©2003 www.BeaconLearningCenter.com 33 Brother Against Brother, the Civil War The first part of the Industrial Revolution ends at this point.The first part of the Industrial Revolution ends at this point. Manufacturing increased in the North.Manufacturing increased in the North. The end of this conflict brought the second part of the Industrial Revolution.The end of this conflict brought the second part of the Industrial Revolution.
© Women and Children Factory Life.
The Industrial Revolution in America. What was the Industrial Revolution? 1.
The Industrial Revolution. There was a shift from goods made by hand to factory and mass production Technological innovations brought production from.
Unit 4 “Growing Pains” s Changes in societies bring about both Unity and Division.
WHEN did the Industrial Revolution come to the U.S. ?
1© 2005 Sherri Heathcock 10-1 Growth & Expansion Economic Growth.
SPONGE 1.Finish this sentence: “To set up and operate a spinning mill required large amounts of…” (p. 331) 2.Define the term, “Capitalist.” (p. 331) Chapter.
Introduction to the Industrial Revolution
North and South take different Paths
Industrial Revolution Quiz 1. Where did the Industrial Revolution begin?( what country) 2. What two natural resources did this country have in abundance?
How did Samuel Slater alter the course of American History with the introduction of the steam engine to the United States?
The North Chapter 11.
Industrial Revolution By Trudy Proctor. Prior to the Industrial Revolution Most people lived in rural areas and farmed for a living. There was an.
Introduction Think of all the things you are wearing. How many of these items did you make by hand? If you didn’t make any by hand, why not?
Background InfoBackground Info Prior to 18 th c. levels of pop flowed in a cyclical pattern depending on natural phenomena (crop failures, plagues etc.)
Antebellum America: North vs. South.
Antebellum America: North vs. South.
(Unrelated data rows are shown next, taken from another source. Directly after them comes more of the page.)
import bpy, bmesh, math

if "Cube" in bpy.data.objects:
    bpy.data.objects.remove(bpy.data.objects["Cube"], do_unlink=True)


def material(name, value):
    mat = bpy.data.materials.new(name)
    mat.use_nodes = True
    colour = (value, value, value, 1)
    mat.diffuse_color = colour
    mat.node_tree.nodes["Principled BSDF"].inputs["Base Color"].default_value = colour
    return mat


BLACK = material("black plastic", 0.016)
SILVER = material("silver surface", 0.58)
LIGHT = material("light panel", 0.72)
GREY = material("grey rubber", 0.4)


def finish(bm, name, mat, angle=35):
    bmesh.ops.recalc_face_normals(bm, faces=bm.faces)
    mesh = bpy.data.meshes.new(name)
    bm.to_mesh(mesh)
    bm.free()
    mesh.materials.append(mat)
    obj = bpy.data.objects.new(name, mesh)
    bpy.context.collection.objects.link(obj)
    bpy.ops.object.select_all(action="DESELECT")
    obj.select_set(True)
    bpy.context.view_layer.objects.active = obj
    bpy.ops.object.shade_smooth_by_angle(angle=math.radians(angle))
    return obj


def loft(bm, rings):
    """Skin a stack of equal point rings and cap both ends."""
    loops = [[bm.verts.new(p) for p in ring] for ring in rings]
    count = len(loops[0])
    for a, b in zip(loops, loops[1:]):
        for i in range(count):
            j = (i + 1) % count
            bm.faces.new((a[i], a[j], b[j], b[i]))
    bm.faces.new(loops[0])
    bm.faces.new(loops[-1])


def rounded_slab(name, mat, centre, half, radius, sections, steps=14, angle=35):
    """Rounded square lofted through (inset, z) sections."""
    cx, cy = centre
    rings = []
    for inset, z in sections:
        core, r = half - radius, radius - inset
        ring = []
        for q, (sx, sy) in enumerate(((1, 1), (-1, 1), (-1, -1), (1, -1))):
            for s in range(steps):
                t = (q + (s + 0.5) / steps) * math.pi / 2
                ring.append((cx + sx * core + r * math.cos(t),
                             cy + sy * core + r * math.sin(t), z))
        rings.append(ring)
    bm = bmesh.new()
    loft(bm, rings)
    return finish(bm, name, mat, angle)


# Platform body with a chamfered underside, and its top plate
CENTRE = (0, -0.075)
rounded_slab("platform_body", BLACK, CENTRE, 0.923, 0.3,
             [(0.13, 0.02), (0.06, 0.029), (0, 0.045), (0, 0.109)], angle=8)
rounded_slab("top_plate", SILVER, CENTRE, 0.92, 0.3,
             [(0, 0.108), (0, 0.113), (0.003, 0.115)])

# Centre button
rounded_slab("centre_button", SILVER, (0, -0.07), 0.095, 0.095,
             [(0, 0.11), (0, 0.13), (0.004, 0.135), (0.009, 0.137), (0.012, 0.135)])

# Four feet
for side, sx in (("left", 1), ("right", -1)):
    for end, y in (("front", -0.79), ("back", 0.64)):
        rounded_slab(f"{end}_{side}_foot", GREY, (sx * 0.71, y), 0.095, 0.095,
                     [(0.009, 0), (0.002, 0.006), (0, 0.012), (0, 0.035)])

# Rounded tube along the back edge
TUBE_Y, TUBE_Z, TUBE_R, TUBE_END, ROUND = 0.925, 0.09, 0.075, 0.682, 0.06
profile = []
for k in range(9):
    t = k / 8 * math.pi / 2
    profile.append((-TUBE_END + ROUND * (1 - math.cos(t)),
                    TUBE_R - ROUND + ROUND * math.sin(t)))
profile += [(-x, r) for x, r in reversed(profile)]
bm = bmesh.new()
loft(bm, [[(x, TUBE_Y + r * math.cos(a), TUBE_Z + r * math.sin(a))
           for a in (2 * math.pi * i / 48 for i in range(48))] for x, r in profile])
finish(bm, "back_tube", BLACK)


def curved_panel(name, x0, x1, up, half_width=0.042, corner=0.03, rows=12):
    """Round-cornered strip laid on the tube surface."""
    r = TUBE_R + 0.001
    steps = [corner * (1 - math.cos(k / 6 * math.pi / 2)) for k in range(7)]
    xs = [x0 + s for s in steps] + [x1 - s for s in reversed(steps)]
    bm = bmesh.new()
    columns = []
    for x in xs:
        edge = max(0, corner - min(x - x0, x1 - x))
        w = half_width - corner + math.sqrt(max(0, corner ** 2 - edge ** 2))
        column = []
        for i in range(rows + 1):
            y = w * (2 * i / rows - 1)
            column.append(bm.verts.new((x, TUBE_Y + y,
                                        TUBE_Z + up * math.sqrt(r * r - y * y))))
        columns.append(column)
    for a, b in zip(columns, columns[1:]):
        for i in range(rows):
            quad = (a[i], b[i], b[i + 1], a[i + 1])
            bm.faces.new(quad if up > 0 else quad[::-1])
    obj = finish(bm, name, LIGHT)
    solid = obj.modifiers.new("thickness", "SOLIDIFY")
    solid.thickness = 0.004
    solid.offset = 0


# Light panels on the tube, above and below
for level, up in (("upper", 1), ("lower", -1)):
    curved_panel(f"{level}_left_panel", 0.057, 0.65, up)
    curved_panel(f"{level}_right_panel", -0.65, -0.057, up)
The North: Farming Mostly small farms Labor provided by family members Subsistence agriculture: food crops and livestock.
Chapter 7 Section 1 – pg 256 The Industrial Revolution.
The North and South take Different Paths The Industrial Revolution.
The Industrial Revolution
© 2017 SlidePlayer.com Inc. All rights reserved.